    confusing words, at the link cited.

    Thank you for the accuracy check, and your fine efforts.

  13. By mr dairy
    February 28, 2010 at 4:57 pm | permalink

    Was Mr Rainey’s claim of $500,000 the cost of support or the cost of purchase? Both? I do not know, but I do know that when Etrakit was first mentioned in city hall discussions, the $1 million amount was stated as the initial cost and start up.

  14. By mr dairy
    February 28, 2010 at 5:05 pm | permalink

    Etrakit was chosen as part of the reorganization of Planning and Development Services. The terms of it’s selection and purchase are a bit murky.

    The contract was essentially written to CRW’s specifications that excluded other vendors and the city’s existing software vendor at the time BS&A.

    According to staff of PDS, to this day, CRW/Etrakit has NOT fulfilled the terms of the purchase contract. It has been a costly failure.

  15. By T. Ferguson
    February 28, 2010 at 5:55 pm | permalink

    I appreciate the clarification Mr Dairy. Do you know what terms of the purchase contract were not fulfilled?

  16. By mr dairy
    February 28, 2010 at 6:33 pm | permalink

    I suggest that anyone who is interested, talk to PDS staff, managers and their elected officials.

    To my knowledge the Etrakit purchase contract was negotiated through the City Attorney’s office. I suggest that anyone interested in the details of the purchase contract contact the Attorney’s office.

    Among other features, I believe that the real time online updates from field inspections has yet to be complete and implemented.

  17. March 1, 2010 at 9:00 am | permalink

    Bob, to follow up on Vivienne’s response to your comment, I think you might be misinterpreting information gathering for the purposes of decision-making on the budget as micromanaging. I think our council members understand and stick to their roles quite well in this area.

    Re: IT–New employees aren’t considered failures part way through their orientation and training. Complex software systems require a similar integration and setup period. The users of such systems, being the ones whose daily work requires the most changes, are often not enthusiastic during the transition period. On the other hand, some users appreciate the potential of new systems and look forward to using it more fully, showing less frustration with immediate problems.

  18. By Dave Askins
    March 1, 2010 at 9:14 am | permalink

    Re: [4], [6] and subsequent discussion of the cost of the Trakit software.

    The $0.5 million cost cited by Dan Rainey and reported in the article is likely based on the June 18, 2007 city council resolution authorizing the software purchase:

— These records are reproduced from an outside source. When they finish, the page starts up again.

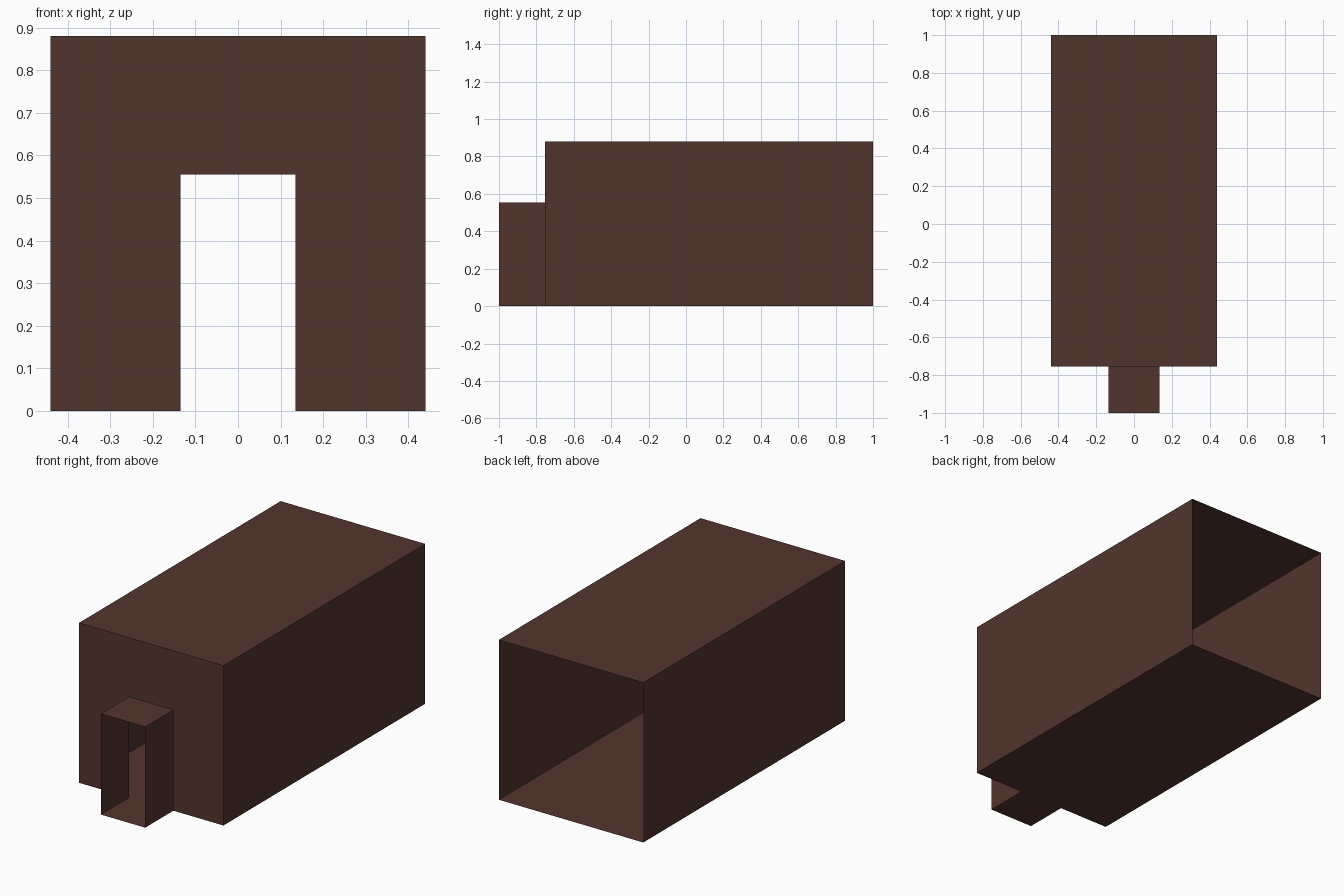
import bpy

if "Cube" in bpy.data.objects:
    bpy.data.objects.remove(bpy.data.objects["Cube"])

brown = bpy.data.materials.new("dark_brown")
brown.diffuse_color = (0.086, 0.036, 0.027, 1.0)
brown.use_nodes = True
brown.node_tree.nodes["Principled BSDF"].inputs["Base Color"].default_value = brown.diffuse_color

W, H = 0.44, 0.88        # hall half width, height
w, h = 0.135, 0.555      # entrance half width, height
FRONT, WALL, BACK = -1.0, -0.755, 1.0


def add_mesh(name, verts, faces):
    mesh = bpy.data.meshes.new(name)
    mesh.from_pydata(verts, [], faces)
    mesh.materials.append(brown)
    obj = bpy.data.objects.new(name, mesh)
    bpy.context.collection.objects.link(obj)
    return obj


def open_tube(name, half, height, y0, y1):
    """Thin rectangular tunnel along y, open at both ends."""
    profile = [(-half, 0), (half, 0), (half, height), (-half, height)]
    verts = [(x, y, z) for y in (y0, y1) for x, z in profile]
    faces = [(i, (i + 1) % 4, (i + 1) % 4 + 4, i + 4) for i in range(4)]
    return add_mesh(name, verts, faces)


# Main hall (open back) and entrance porch (open front)
open_tube("main_hall", W, H, WALL, BACK)
open_tube("entrance_porch", w, h, FRONT, WALL)

# Front wall with a doorway: two side strips and a lintel
outline = [(-W, 0), (-w, 0), (-w, h), (w, h), (w, 0), (W, 0), (W, H), (w, H), (-w, H), (-W, H)]
add_mesh("front_wall", [(x, WALL, z) for x, z in outline],
         [(0, 1, 2, 8, 9), (2, 3, 7, 8), (4, 5, 6, 7, 3)])
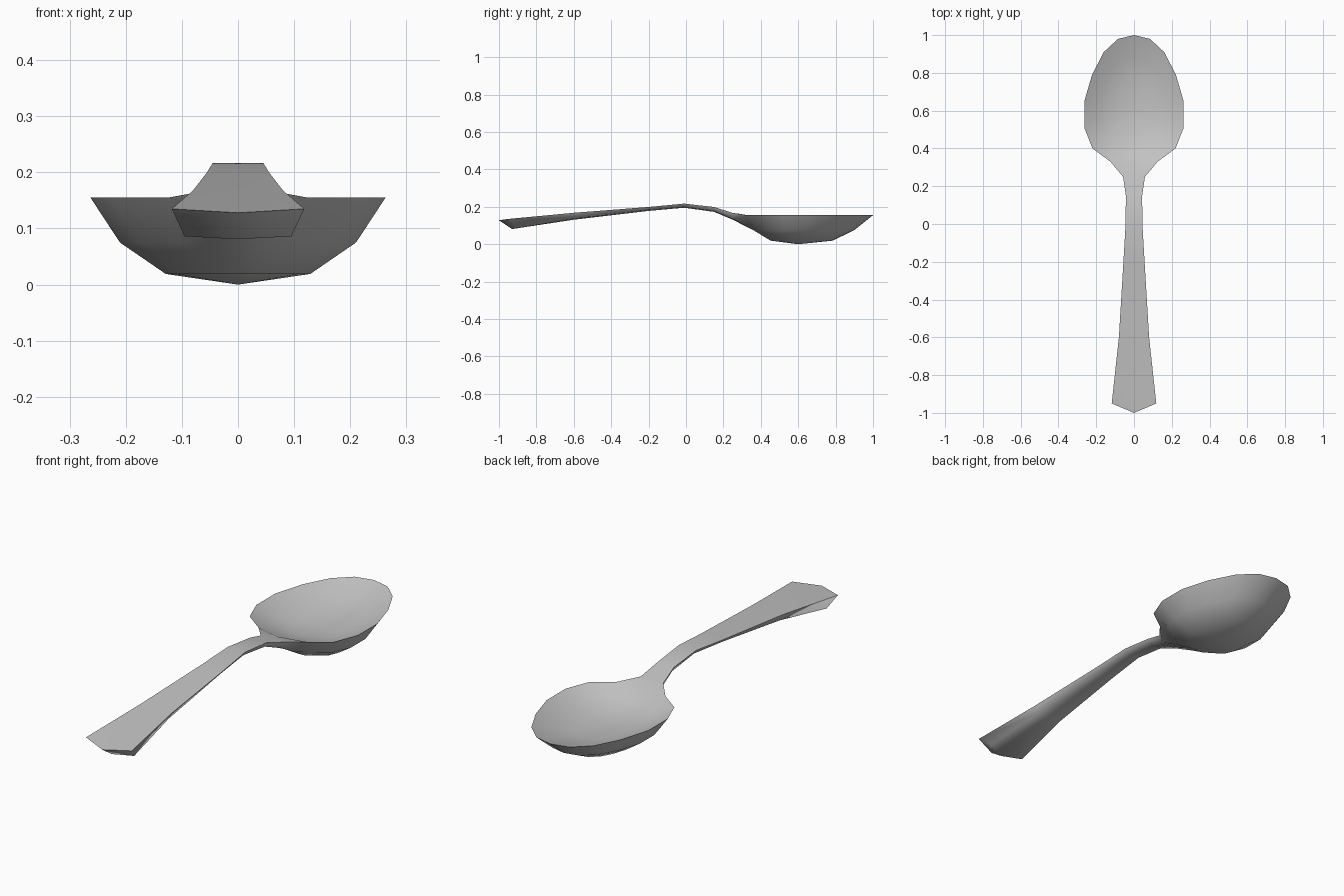
import bpy, bmesh

cube = bpy.data.objects.get("Cube")
if cube:
    bpy.data.objects.remove(cube, do_unlink=True)

steel = bpy.data.materials.new("steel grey")
steel.use_nodes = True
grey = (0.55, 0.55, 0.55, 1)
steel.diffuse_color = grey
steel.node_tree.nodes["Principled BSDF"].inputs["Base Color"].default_value = grey

bm = bmesh.new()


def bridge(a, b):
    """Quads between two rows of vertices."""
    for i in range(len(a) - 1):
        corners = list(dict.fromkeys((a[i], a[i + 1], b[i + 1], b[i])))
        if len(corners) > 2:
            bm.faces.new(corners)


# Handle, one half: y, half width, top height, underside height
stations = [(-0.6, 0.08, 0.168, 0.136), (-0.2, 0.056, 0.199, 0.183),
            (-0.01, 0.045, 0.217, 0.2), (0.15, 0.043, 0.199, 0.178),
            (0.25, 0.058, 0.167, 0.136)]
# Pointed tip, as centre top, edge top, edge bottom, centre bottom
sections = [[bm.verts.new(p) for p in ((0, -1, 0.128), (0.118, -0.95, 0.135),
                                       (0.095, -0.9, 0.086), (0, -0.93, 0.081))]]
for y, w, top, low in stations:
    sections.append([bm.verts.new(p) for p in ((0, y, top), (w, y, top),
                                               (w * 0.78, y, low), (0, y, low - 0.005))])
bm.faces.new(sections[0])
for a, b in zip(sections, sections[1:]):
    bridge(a, b)

# Bowl, one half: rim from the front point back to the neck
rim_points = [(0, 1), (0.085, 0.98), (0.16, 0.91), (0.222, 0.79),
              (0.263, 0.65), (0.263, 0.51), (0.22, 0.40), (0.125, 0.33)]
rim = [bm.verts.new((x, y, 0.155)) for x, y in rim_points]

# Flared neck joining the handle to the bowl
neck_top, neck_side, neck_low, neck_bottom = sections[-1]
ridge = bm.verts.new((0, 0.29, 0.162))
bm.faces.new((neck_top, neck_side, rim[-1], ridge))
bm.faces.new((rim[-1], neck_side, neck_low))


def bowl_skin(edge, rings, bottom):
    """Shrinking rings from the rim down to the lowest point."""
    previous = edge
    for scale_x, scale_y, z in rings:
        ring = [bm.verts.new((v.co.x * scale_x,
                              0.6 + (max(v.co.y, 0.28) - 0.6) * scale_y, z))
                for v in edge]
        bridge(previous, ring)
        previous = ring
    centre = bm.verts.new((0, 0.6, bottom))
    bridge(previous, [centre] * len(previous))


# Shallow inside, deeper outside
bowl_skin(rim + [ridge], [(0.72, 0.72, 0.117), (0.4, 0.4, 0.093)], 0.085)
bowl_skin(rim + [neck_low, neck_bottom],
          [(0.8, 0.75, 0.075), (0.49, 0.46, 0.019)], 0)

# Mirror the half across the centre line and weld the seam
half = bm.verts[:] + bm.edges[:] + bm.faces[:]
bmesh.ops.mirror(bm, geom=half, axis="X", merge_dist=0.0005)
bmesh.ops.remove_doubles(bm, verts=bm.verts, dist=0.0005)
bmesh.ops.recalc_face_normals(bm, faces=bm.faces)

mesh = bpy.data.meshes.new("spoon")
bm.to_mesh(mesh)
bm.free()
mesh.materials.append(steel)
spoon = bpy.data.objects.new("spoon", mesh)
bpy.context.collection.objects.link(spoon)

# Smooth skin with a crisp rim and handle edge
bpy.ops.object.select_all(action="DESELECT")
spoon.select_set(True)
bpy.context.view_layer.objects.active = spoon
bpy.ops.object.shade_smooth_by_angle(angle=1.15)
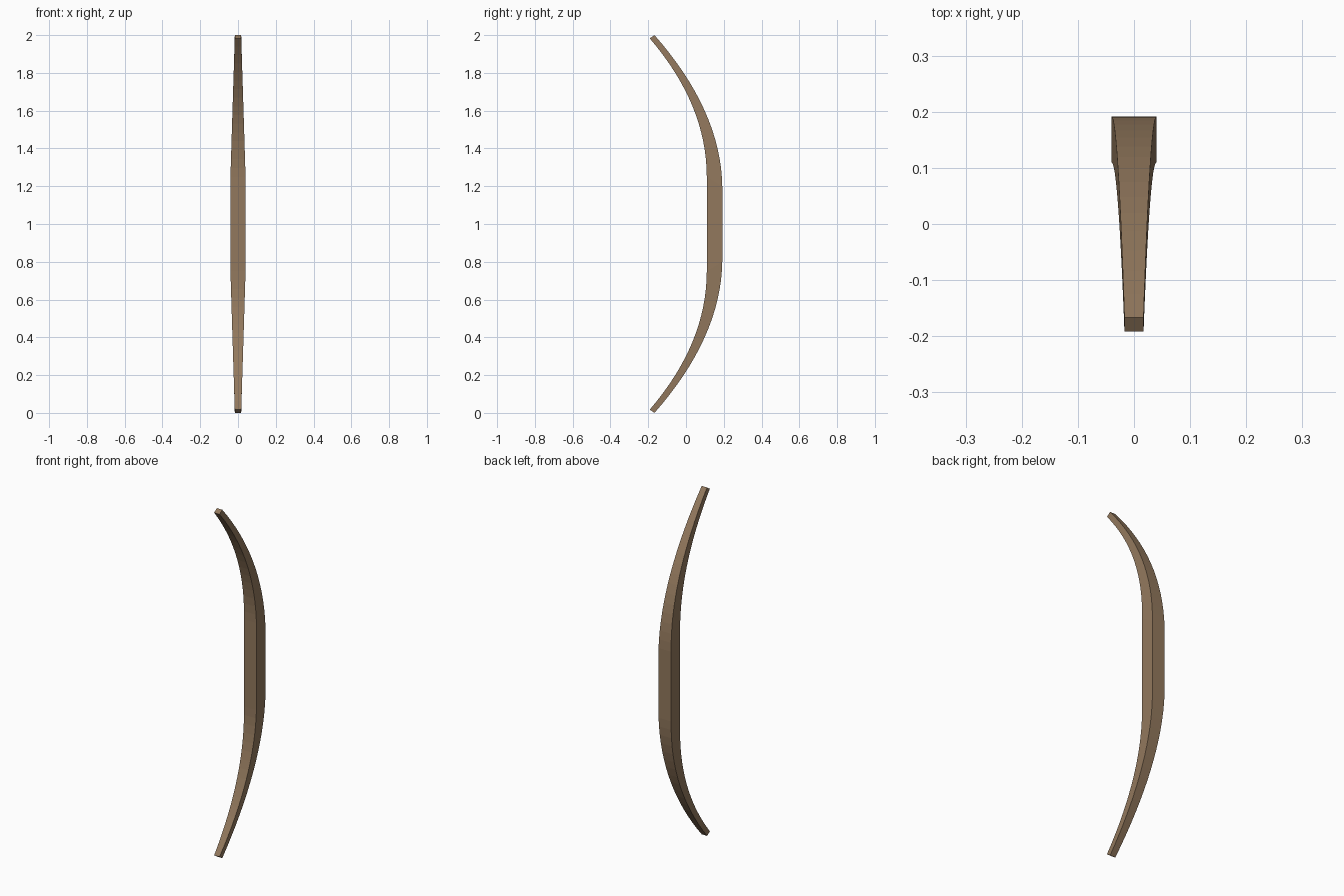
import bpy, bmesh

if "Cube" in bpy.data.objects:
    bpy.data.objects.remove(bpy.data.objects["Cube"])

SEG = 16  # segments per limb


def bez(a, b, c, t):
    return tuple((1 - t) ** 2 * p + 2 * t * (1 - t) * q + t * t * r
                 for p, q, r in zip(a, b, c))


# Upper limb rings: (half width, outer point, inner point) in the YZ plane
upper = []
for i in range(SEG + 1):
    t = i / SEG
    outer = bez((0.192, 1.2), (0.185, 1.6), (-0.167, 2.0), t)
    inner = bez((0.11, 1.25), (0.11, 1.63), (-0.192, 1.983), t)
    upper.append((0.04 + (0.017 - 0.04) * t, outer, inner))

# Lower limb mirrors the upper one about z = 1
lower = [(w, (o[0], 2 - o[1]), (n[0], 2 - n[1])) for w, o, n in reversed(upper)]

# Skin the rectangular rings; the straight grip falls between the limbs
bm = bmesh.new()
rings = []
for w, o, n in lower + upper:
    rings.append([bm.verts.new(p) for p in (
        (-w, *n), (w, *n), (w, *o), (-w, *o))])
for a, b in zip(rings, rings[1:]):
    for k in range(4):
        m = (k + 1) % 4
        bm.faces.new((a[k], a[m], b[m], b[k]))
bm.faces.new(rings[0][::-1])
bm.faces.new(rings[-1])
bmesh.ops.recalc_face_normals(bm, faces=bm.faces)

mesh = bpy.data.meshes.new("bow_stave")
bm.to_mesh(mesh)
bm.free()
stave = bpy.data.objects.new("bow_stave", mesh)
bpy.context.collection.objects.link(stave)

# Brown wood
wood = bpy.data.materials.new("wood")
wood.diffuse_color = (0.29, 0.19, 0.11, 1)
wood.use_nodes = True
wood.node_tree.nodes["Principled BSDF"].inputs["Base Color"].default_value = wood.diffuse_color
mesh.materials.append(wood)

    Resolution to Approve a Service, Software Licensing, and Support Agreement with CRW Systems for the TRAKiT Software and Implementation of a third party (Tele-Works) IVR system – RFP No. 626 ($504,000.00) and establish a project budget
    not to exceed $554,400.00